No matter how you slice it, Dave Chappelle’s recent Netflix comedy special “Sticks and Stones” was the stand-up comedy talk of the town. The controversy surrounding it has created two camps, and as everything else does nowadays, these camps tend to be divided by political lines.
Chappelle’s stand-up routine was not politically correct, and while he says things that much of the right would disagree with, the right applauded the special as a celebration of free speech and hard truths. The left, however, hated it with the loathing of a Clinton on election night.
It’s no wonder either. When the crowd thought Chapelle was making fun of Trump, Chappelle was actually making fun of them. He also said some things about guns and abortion that the left truly didn’t appreciate. If you have the ability to do so, I recommend that you go see it for yourself. As I detail in a previous article, all the bad things you hear about it are things said by a leftist media that is aghast that someone would dare fall outside the approved boundaries they’ve set.
In fact, the left has attempted to wreck the special’s success in any way possible, and this includes critics who are letting their bias show on Rotten Tomatoes. For some time, Chappelle’s special sported a 0% rating on the critic site, withe every critic’s judgment a bit more ridiculous than the next.
“Like dropping in on a rascally uncle who doesn’t know, or doesn’t care, how much he’s disappointing you,” wrote Inkoo Kang of Slate.
“Sticks and Stones is designed to generate inflammatory coverage… It’s a symbiotic cycle with no end in sight, and it’s become the last thing a beloved provocateur should ever want to be: predictable,” wrote Allison Herman of The Ringer.
“”Sticks & Stones” isn’t necessarily a failure, it just feels like Chappelle presenting half-formed material with few jokes that truly hit hard and stand out,” said Alci Rengifo of Entertainment Voice.
I’m not a professional movie critic, but I do make a living being a cultural critic and I can tell you that a lot of these judgments are off the mark. Only one or two of Chappelle’s jokes don’t necessarily land, and while he was being provocative, it wasn’t being provocative for the sake of it like Amy Schumer tends to do. He was doing so with a point attached, almost like a dare to become angry with him and prove him right. It’s very South Parkian.

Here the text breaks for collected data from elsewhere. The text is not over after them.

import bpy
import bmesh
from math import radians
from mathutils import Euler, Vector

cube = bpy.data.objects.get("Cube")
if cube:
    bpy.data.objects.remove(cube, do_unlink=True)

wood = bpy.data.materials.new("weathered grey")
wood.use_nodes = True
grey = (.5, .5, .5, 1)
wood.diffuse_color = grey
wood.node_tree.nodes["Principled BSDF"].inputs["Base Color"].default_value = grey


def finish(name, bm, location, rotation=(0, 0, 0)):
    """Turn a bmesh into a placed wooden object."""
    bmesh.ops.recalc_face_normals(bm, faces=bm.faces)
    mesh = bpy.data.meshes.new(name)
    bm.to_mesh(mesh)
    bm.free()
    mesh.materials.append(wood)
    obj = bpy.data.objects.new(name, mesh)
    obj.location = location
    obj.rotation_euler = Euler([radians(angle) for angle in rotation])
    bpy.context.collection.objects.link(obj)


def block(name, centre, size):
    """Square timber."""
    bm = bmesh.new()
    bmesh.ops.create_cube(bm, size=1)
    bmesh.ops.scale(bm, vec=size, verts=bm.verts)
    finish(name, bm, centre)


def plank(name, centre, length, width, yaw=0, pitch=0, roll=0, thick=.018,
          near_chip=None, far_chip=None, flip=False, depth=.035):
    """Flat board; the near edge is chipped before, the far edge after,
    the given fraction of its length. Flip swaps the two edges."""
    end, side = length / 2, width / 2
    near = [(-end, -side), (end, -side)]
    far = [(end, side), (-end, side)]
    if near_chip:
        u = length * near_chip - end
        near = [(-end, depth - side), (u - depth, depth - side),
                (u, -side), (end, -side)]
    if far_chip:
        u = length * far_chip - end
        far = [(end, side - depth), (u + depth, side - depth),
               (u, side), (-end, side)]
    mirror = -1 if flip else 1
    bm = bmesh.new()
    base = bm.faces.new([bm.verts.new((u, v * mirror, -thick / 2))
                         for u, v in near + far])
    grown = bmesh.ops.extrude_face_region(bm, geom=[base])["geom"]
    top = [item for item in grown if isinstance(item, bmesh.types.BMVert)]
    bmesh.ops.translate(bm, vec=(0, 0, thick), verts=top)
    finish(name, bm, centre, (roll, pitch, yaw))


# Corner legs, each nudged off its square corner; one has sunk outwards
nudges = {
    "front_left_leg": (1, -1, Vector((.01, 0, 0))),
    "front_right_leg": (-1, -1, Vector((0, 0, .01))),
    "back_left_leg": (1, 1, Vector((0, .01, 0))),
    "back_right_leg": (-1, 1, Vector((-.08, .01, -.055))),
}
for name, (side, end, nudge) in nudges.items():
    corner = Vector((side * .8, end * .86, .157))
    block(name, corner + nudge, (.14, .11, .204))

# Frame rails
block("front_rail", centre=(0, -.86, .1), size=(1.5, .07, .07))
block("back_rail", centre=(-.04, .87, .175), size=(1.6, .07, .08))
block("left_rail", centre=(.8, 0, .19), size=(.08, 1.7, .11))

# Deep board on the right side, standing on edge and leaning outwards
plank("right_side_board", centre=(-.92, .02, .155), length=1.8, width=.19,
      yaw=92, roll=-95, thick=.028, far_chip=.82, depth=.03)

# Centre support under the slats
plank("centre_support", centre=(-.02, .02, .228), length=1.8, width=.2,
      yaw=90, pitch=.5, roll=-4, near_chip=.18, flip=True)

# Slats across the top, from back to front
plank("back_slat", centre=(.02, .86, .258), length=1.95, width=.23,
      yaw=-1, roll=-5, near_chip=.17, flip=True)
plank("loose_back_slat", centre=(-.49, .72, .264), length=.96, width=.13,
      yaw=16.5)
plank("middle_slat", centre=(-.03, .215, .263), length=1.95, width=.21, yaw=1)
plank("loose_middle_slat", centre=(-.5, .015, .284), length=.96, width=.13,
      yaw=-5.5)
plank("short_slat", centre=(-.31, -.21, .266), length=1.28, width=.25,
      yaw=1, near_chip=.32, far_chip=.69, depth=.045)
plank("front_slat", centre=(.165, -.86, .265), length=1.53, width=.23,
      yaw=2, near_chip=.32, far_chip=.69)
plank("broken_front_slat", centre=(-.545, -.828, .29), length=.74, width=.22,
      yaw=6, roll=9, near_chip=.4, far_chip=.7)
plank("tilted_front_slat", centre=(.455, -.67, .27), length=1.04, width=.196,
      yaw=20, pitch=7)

But I don’t think Chappelle’s special needs to be defended. I think the critics need to defend their ratings. What’s more, I think it’s time that Rotten Tomatoes release the audience score, which it still hasn’t done, but I digress.
Everyone is entitled to their opinions, and critics not liking something and explaining why is fine. My problem with a lot of these reviews is that it’s clear that many of these critics are mad because Chappelle’s jokes didn’t pass the partisan smell test for the left. The funny part is that Chappelle’s jokes didn’t necessarily fall on one side or another. He said things both sides can agree on or laugh about.
But centrism can’t be tolerated in any degree, and Chappelle screwed up in their eyes by making things that they consider holy to be laughing matters.
In other words, the left is angry that Chappelle practiced comedy.
It should be noted that, as of this writing, one critic has at least given the special a positive score, boosting Chappelle’s “Sticks and Stones” up to a whopping 17 percent.